In 2021/22, average household disposable income (median) was down 0.6% to £32,300. The poorest fifth were hit hardest, with disposable income down 3.8% to £14,500 – as their earnings and benefits fell.

This group had a real term reduction in cash benefits of 2.6% (as the covid uplift came to an end). The richest fifth were actually better off, with their disposable income up 1.6% to £66,000. Disposable income inequality rose from 34.4% to 35.7%.

The Office for National Statistics has released average income statistics: Average household income, UK – Office for National Statistics (

And its report into disposable income and inequality: Household income inequality, UK – Office for National Statistics (

Sarah Coles, senior personal finance analyst, Hargreaves Lansdown said: “The income gulf between rich and poor opened up in 2021/22, while inflation pushed millions of lower earners over the edge.

“A toxic combination of covid restrictions and cuts in benefits meant overall our average disposable income dropped in the tax year to April 2022. But the average disguises a yawning gulf between lower earners, who took a horrible income hit, and higher earners who actually ended up better off. At the same time, inflation was starting to climb, taking another horrible toll on those on lower incomes.

“Covid took a toll during the year. The tax year in 2021 started as the third national lockdown came to an end, and we gradually returned to life as normal. Some restrictions remained and furlough was in place until September, which will have depressed average incomes. It affected those on lower incomes most, including an awful lot of people working in hospitality. The poorest fifth were also hit by the removal of the covid boost to universal credit, and by the fact that an average increase in benefits of £80 was effectively a fall once inflation was taken into account.

“Meanwhile, higher earners were actually better off. Wages and salaries were up 3.2% on average – but they were up 7.8% among the richest fifth and down 7.5% for the poorest fifth,and while higher taxes unwound some of this, they still fared far better. It meant the gulf between the disposable incomes of rich and poor widened from 34.4% to 35.7%.
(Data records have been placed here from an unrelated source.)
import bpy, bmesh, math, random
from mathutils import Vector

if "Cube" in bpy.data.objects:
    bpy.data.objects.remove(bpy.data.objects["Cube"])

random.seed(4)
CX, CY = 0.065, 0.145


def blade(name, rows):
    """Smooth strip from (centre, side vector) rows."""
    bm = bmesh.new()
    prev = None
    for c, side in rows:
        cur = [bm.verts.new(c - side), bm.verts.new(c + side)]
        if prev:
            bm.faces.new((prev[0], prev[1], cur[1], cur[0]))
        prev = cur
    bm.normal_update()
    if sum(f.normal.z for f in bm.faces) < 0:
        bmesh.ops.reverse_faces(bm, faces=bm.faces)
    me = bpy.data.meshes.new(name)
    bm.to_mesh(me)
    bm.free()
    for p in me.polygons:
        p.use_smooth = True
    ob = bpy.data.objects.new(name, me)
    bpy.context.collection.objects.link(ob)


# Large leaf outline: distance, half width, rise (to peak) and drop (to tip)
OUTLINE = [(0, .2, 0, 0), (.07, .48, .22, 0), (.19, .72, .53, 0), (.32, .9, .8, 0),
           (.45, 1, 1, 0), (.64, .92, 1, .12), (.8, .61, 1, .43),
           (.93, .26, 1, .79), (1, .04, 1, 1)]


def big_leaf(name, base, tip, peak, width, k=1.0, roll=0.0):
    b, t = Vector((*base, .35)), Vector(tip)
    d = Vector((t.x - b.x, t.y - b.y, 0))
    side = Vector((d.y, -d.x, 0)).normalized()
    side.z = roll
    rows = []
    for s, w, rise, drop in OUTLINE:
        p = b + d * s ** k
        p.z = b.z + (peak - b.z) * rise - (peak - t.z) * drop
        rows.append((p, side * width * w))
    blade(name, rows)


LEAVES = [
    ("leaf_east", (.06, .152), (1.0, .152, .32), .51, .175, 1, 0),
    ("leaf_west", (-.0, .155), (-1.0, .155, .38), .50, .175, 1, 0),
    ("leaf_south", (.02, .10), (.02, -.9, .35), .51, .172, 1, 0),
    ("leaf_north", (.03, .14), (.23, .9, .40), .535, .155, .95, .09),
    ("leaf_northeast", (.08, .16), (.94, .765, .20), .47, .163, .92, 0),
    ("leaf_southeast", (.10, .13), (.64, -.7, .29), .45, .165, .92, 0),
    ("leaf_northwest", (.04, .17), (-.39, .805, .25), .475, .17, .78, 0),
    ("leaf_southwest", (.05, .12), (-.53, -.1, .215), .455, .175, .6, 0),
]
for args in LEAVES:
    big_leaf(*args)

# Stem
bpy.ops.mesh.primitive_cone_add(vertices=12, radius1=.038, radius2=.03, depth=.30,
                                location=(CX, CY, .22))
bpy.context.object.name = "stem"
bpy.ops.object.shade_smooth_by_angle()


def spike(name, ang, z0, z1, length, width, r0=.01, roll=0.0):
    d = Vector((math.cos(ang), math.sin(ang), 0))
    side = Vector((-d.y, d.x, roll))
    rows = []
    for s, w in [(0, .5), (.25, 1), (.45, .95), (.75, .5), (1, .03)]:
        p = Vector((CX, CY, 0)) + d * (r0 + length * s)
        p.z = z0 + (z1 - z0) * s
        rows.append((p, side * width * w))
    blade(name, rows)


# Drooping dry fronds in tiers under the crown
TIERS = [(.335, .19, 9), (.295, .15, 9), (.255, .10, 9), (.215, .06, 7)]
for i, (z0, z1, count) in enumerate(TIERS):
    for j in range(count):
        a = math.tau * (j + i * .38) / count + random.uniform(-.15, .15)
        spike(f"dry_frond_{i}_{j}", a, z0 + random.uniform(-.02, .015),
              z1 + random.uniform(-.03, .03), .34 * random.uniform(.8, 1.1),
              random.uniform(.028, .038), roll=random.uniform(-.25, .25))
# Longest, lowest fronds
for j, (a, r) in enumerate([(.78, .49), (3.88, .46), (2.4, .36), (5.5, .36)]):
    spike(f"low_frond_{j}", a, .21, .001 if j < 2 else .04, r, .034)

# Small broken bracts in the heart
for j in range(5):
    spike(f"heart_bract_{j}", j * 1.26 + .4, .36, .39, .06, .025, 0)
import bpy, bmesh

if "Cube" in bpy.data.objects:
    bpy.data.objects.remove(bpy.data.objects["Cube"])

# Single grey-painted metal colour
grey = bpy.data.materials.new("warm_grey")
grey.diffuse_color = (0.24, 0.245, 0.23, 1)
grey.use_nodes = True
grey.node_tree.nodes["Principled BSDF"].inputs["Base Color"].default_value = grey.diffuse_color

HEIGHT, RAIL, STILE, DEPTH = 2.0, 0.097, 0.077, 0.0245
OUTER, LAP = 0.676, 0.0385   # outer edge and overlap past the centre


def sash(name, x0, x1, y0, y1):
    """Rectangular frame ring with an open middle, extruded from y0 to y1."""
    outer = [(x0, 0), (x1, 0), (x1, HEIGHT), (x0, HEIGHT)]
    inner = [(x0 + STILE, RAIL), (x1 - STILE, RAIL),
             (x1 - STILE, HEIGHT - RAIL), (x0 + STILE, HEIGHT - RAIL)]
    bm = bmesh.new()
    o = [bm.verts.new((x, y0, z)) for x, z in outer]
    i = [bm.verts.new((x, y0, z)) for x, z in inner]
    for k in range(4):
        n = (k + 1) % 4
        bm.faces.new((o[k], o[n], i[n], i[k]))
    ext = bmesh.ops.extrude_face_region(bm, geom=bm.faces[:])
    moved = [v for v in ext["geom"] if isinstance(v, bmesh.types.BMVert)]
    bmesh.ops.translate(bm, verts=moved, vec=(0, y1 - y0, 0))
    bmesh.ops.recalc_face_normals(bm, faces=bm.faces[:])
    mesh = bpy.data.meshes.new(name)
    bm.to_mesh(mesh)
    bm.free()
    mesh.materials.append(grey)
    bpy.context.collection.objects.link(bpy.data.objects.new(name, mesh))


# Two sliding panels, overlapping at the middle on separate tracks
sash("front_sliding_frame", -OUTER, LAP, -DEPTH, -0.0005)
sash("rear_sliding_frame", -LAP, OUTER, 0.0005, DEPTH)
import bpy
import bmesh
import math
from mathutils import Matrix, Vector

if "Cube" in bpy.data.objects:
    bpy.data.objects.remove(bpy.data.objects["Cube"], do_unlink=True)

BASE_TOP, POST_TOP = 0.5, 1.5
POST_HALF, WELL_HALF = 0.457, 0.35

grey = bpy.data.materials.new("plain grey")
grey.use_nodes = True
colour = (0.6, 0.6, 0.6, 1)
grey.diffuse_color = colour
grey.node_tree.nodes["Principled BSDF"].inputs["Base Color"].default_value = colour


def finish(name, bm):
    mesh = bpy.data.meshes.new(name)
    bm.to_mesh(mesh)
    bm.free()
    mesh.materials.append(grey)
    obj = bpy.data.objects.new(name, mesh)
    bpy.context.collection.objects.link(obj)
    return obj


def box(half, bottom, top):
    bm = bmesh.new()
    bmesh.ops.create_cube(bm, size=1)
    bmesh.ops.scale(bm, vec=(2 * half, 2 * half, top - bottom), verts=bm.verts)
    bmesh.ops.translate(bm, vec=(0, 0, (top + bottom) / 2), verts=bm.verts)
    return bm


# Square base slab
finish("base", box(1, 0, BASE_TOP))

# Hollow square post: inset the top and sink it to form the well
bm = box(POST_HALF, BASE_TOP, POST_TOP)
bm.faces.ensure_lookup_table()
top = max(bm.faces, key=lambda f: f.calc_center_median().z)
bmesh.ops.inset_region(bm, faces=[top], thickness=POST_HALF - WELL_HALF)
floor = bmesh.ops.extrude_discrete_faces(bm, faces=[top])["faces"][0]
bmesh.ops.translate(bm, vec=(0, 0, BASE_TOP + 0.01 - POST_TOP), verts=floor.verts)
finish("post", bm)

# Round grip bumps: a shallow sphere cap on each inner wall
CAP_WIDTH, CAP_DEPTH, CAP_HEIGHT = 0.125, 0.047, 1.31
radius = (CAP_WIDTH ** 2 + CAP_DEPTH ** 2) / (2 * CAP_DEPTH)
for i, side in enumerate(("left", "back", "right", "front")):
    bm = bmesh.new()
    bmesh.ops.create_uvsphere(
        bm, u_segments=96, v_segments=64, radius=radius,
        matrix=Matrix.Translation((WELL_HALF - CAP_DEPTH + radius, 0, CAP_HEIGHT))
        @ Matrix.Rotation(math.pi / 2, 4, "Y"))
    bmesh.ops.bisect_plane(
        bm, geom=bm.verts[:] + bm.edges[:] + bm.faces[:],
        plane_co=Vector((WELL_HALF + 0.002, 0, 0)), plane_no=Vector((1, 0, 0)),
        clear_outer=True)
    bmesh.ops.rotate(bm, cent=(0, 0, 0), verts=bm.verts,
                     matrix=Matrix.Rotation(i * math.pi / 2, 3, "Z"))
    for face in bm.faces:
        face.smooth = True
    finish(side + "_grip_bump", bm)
“Disposable income inequality is difficult enough for lower earners to deal with, but inflation will have made it even worse. It started the year at 1.5%, and had shot up to 9% by April 2022. Everyone’s incomes were stretched further, but people on lower incomes faced more of the pain of inflation too, because the price of the essentials rose alarmingly. Because they absorbed a bigger proportion of lower incomes, it did far more damage to those who were already suffering enough.”